Details on the proposal were not immediately available, but members of the Benton Harbor Area Schools board of education voted on the plan at a special meeting Tuesday night, according to Joseph Taylor, vice president of the school board.

Interim superintendent Patricia Robinson addresses parents, community members, and district staff as board members look on during a Parent and Community Forum for Benton Harbor Area Schools on July 18. People could ask questions, enroll their child for school, and get updates.

The four-year plan includes the district and its students meeting guidelines and benchmarks at 24 months and 48 months, Taylor said. Taylor would not provide a copy of the plan.

The Benton Harbor school board has twice rejected plans by Gov. Gretchen Whitmer and her office, including a more recent plan that would have increased teacher compensation and installed measures to boost student proficiency. Whitmer has traveled to the city twice in five weeks to meet with school board members.

Whitmer caused an uproar in May when she sent the Benton Harbor school board a proposal to close its high schools in 2020 and send those students to predominantly white districts.
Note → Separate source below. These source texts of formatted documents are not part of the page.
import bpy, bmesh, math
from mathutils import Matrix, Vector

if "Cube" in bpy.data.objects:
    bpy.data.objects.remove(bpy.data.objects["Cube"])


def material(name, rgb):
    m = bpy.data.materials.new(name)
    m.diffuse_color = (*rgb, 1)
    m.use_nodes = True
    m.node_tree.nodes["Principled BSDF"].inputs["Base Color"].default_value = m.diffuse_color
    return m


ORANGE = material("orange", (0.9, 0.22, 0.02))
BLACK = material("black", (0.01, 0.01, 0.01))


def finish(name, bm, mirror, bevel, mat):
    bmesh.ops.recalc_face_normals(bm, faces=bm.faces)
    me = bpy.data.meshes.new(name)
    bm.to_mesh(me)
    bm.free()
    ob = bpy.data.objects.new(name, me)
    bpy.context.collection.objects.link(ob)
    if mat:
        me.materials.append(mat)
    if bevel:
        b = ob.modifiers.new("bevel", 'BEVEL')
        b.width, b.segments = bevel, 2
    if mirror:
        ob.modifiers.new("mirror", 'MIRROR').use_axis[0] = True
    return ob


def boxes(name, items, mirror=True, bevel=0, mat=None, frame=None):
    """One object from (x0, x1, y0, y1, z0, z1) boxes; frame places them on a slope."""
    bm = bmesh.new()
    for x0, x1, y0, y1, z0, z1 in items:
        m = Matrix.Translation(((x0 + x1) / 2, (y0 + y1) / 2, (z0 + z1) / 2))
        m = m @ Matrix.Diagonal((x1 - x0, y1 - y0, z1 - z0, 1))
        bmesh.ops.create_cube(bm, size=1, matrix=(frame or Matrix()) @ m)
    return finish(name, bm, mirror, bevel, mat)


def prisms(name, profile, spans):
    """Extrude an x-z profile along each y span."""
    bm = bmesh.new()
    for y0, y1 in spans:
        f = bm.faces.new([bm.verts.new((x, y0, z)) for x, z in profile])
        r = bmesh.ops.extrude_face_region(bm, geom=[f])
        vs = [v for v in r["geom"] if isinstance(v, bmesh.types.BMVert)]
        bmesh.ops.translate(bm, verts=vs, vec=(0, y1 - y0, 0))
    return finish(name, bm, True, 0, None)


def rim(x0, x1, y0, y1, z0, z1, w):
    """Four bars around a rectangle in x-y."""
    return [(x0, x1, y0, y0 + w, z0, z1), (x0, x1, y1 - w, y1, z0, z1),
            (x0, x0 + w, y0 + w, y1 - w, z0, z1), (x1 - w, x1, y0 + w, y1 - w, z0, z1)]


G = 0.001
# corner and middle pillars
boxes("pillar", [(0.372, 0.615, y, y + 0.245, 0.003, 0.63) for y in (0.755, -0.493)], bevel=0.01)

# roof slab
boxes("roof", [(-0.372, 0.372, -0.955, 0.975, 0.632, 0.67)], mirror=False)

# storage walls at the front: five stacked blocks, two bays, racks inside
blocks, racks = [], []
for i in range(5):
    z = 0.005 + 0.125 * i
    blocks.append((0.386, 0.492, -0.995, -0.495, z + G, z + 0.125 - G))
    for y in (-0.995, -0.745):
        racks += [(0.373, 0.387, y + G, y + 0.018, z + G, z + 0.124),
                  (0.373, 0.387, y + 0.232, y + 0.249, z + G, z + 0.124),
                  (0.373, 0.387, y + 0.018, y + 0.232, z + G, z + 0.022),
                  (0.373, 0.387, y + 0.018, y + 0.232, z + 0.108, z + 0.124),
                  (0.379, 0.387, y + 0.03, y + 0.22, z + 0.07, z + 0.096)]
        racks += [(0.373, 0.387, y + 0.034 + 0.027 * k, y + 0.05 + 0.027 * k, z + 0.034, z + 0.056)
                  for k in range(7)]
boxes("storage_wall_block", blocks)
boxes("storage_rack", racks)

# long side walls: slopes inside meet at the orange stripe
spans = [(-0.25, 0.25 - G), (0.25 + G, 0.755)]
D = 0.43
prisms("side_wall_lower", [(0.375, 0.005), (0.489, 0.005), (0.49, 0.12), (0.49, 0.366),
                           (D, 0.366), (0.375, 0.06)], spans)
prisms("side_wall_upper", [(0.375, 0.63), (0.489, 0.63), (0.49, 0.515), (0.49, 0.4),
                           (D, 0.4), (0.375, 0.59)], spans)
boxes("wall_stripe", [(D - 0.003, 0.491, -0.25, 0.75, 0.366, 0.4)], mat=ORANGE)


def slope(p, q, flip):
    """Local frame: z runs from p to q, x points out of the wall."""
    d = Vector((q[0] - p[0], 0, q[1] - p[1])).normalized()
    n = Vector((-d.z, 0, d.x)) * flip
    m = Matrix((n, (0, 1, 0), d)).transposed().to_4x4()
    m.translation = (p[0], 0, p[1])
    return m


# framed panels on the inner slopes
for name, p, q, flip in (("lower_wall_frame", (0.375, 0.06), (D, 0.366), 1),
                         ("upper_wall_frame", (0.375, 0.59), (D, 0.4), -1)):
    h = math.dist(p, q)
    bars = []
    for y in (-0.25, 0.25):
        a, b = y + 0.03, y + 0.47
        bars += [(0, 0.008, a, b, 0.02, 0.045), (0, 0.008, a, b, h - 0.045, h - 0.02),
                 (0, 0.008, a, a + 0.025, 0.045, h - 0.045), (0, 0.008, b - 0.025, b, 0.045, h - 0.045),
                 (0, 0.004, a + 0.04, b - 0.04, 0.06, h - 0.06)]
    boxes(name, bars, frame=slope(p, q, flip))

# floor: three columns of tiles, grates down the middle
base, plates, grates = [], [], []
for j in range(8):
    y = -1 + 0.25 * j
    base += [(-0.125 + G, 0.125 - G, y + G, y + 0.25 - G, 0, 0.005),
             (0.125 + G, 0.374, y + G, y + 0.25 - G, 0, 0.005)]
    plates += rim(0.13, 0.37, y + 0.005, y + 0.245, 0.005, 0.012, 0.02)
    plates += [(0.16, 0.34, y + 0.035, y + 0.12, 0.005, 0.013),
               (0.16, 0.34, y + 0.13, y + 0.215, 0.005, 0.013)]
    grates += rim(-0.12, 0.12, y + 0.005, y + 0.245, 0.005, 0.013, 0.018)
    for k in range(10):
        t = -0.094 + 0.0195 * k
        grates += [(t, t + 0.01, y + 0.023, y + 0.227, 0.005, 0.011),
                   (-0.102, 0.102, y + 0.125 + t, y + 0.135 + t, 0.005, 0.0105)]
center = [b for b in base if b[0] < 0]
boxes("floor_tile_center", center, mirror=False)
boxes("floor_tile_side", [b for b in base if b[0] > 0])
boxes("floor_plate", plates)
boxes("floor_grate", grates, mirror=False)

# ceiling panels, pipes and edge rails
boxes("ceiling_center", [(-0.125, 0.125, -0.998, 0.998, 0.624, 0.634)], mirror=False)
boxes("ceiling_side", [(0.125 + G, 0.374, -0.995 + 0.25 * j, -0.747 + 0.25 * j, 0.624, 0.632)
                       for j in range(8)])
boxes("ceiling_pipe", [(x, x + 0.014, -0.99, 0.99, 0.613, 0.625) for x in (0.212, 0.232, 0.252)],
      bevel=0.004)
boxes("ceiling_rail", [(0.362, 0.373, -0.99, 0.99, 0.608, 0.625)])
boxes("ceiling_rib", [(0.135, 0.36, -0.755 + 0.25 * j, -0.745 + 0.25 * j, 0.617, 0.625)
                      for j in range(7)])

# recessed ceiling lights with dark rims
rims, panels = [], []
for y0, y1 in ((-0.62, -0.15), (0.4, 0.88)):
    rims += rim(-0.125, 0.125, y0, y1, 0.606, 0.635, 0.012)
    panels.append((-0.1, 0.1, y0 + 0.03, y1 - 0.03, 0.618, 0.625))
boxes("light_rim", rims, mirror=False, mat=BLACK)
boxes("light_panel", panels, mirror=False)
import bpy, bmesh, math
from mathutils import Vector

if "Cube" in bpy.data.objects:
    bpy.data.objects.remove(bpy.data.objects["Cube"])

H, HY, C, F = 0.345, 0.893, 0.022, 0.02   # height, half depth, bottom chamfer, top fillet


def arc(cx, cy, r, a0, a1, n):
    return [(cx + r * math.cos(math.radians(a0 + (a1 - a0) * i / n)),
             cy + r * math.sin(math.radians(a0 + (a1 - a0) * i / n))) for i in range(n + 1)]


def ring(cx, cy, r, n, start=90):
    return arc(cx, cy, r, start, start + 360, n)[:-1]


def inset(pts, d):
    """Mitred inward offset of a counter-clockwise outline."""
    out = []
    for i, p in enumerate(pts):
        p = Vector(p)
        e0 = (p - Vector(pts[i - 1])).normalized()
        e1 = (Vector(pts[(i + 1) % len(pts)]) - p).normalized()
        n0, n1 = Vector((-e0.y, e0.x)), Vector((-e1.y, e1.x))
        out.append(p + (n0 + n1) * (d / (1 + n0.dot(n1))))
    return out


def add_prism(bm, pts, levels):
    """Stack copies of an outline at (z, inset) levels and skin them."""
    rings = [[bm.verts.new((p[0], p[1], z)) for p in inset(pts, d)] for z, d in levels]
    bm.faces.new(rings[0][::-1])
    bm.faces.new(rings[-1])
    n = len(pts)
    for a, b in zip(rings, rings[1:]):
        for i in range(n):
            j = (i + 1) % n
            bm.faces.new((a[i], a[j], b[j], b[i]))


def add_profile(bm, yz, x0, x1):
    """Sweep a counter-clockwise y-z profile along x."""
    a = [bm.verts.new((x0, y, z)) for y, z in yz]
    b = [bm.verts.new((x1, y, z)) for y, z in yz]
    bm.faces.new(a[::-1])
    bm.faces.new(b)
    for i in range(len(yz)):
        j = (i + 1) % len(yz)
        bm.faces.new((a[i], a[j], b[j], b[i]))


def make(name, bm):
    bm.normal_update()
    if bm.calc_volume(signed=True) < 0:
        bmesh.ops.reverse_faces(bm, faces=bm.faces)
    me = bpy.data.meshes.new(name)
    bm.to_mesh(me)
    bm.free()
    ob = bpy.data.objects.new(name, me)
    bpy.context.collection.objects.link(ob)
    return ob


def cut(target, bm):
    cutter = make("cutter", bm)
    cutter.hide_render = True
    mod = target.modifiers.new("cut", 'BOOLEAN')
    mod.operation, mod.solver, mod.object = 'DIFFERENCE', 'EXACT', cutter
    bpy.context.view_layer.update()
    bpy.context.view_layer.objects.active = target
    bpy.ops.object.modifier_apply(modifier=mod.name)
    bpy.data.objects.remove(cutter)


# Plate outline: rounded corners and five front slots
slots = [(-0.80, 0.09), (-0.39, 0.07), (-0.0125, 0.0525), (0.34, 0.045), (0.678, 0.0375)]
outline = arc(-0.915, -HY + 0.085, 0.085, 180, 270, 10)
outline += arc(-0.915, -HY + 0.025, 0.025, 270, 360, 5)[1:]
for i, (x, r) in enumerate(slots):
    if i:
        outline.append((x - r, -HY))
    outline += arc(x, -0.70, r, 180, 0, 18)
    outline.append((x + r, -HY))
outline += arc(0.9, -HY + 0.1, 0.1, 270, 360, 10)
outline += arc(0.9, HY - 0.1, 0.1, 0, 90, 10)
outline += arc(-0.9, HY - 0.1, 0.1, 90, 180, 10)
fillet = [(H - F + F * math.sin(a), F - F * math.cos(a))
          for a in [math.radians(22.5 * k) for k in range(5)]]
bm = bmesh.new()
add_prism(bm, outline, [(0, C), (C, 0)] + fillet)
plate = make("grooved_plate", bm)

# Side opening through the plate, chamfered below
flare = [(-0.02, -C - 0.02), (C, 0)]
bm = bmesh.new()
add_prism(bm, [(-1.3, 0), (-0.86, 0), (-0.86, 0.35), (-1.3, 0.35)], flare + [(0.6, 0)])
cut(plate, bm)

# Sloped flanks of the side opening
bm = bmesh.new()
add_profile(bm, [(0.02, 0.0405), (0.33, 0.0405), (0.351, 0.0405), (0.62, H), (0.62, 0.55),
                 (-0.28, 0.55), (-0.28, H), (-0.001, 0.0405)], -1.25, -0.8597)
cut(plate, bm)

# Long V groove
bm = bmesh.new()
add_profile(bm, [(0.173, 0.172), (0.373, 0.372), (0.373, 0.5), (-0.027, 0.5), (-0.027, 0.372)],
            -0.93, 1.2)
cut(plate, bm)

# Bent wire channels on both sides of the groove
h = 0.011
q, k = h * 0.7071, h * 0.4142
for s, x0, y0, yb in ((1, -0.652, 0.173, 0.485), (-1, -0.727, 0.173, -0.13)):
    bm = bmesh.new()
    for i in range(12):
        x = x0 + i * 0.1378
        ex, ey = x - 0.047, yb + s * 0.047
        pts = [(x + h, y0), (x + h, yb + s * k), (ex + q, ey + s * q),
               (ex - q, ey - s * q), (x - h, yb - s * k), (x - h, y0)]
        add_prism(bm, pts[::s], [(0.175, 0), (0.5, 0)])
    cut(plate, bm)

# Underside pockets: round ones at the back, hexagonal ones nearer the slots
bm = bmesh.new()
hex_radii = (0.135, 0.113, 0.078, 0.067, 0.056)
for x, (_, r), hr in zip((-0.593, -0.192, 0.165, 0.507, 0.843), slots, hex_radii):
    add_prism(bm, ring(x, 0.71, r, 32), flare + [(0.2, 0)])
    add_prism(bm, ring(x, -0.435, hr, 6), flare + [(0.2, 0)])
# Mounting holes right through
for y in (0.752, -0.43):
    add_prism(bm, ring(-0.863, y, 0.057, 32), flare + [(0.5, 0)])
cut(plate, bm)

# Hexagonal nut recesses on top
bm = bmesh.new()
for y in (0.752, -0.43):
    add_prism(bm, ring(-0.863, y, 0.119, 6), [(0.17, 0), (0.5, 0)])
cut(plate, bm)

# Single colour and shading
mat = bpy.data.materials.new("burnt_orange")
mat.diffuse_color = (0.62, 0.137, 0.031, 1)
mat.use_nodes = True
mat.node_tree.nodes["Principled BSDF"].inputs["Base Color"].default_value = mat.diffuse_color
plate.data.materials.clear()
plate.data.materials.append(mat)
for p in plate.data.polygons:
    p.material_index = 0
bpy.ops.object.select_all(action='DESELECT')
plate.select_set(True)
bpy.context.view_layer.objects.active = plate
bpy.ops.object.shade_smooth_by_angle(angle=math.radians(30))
In June, her representatives were booed at a school board meeting at Benton Harbor high school when several hundred members of the community rejected Whitmer's plan.

Benton Harbor High School students walk past the front of the high school in Benton Harbor, Mich., Tuesday, June 11, 2019, in preparation of an annual Peace Walk held at the end of the school year.  The Benton Harbor School Board has released a plan aimed at keeping the district's high school open and avoiding a state-threatened shutdown of the struggling district.

Taylor said the district continues to have a cooperative agreement in place with the Michigan Department of Education through 2023, and that no one can come in and break the agreement and close schools.

Whitmer spokeswoman Tiffany Brown on Tuesday said that agreement, which was authorized by the state's School Reform Office, no longer exists. The state eliminated the office as of July 1.

"The district is no longer under an agreement authorized by a law that no longer exists," Brown said.

The district serves about 1,800 mostly black students and has $18.4 million in debt.

The Michigan attorney general has said Whitmer has no legal authority to close Benton Harbor's high schools, but she could deploy a financial review team whose work might result in an emergency manager overseeing the troubled district.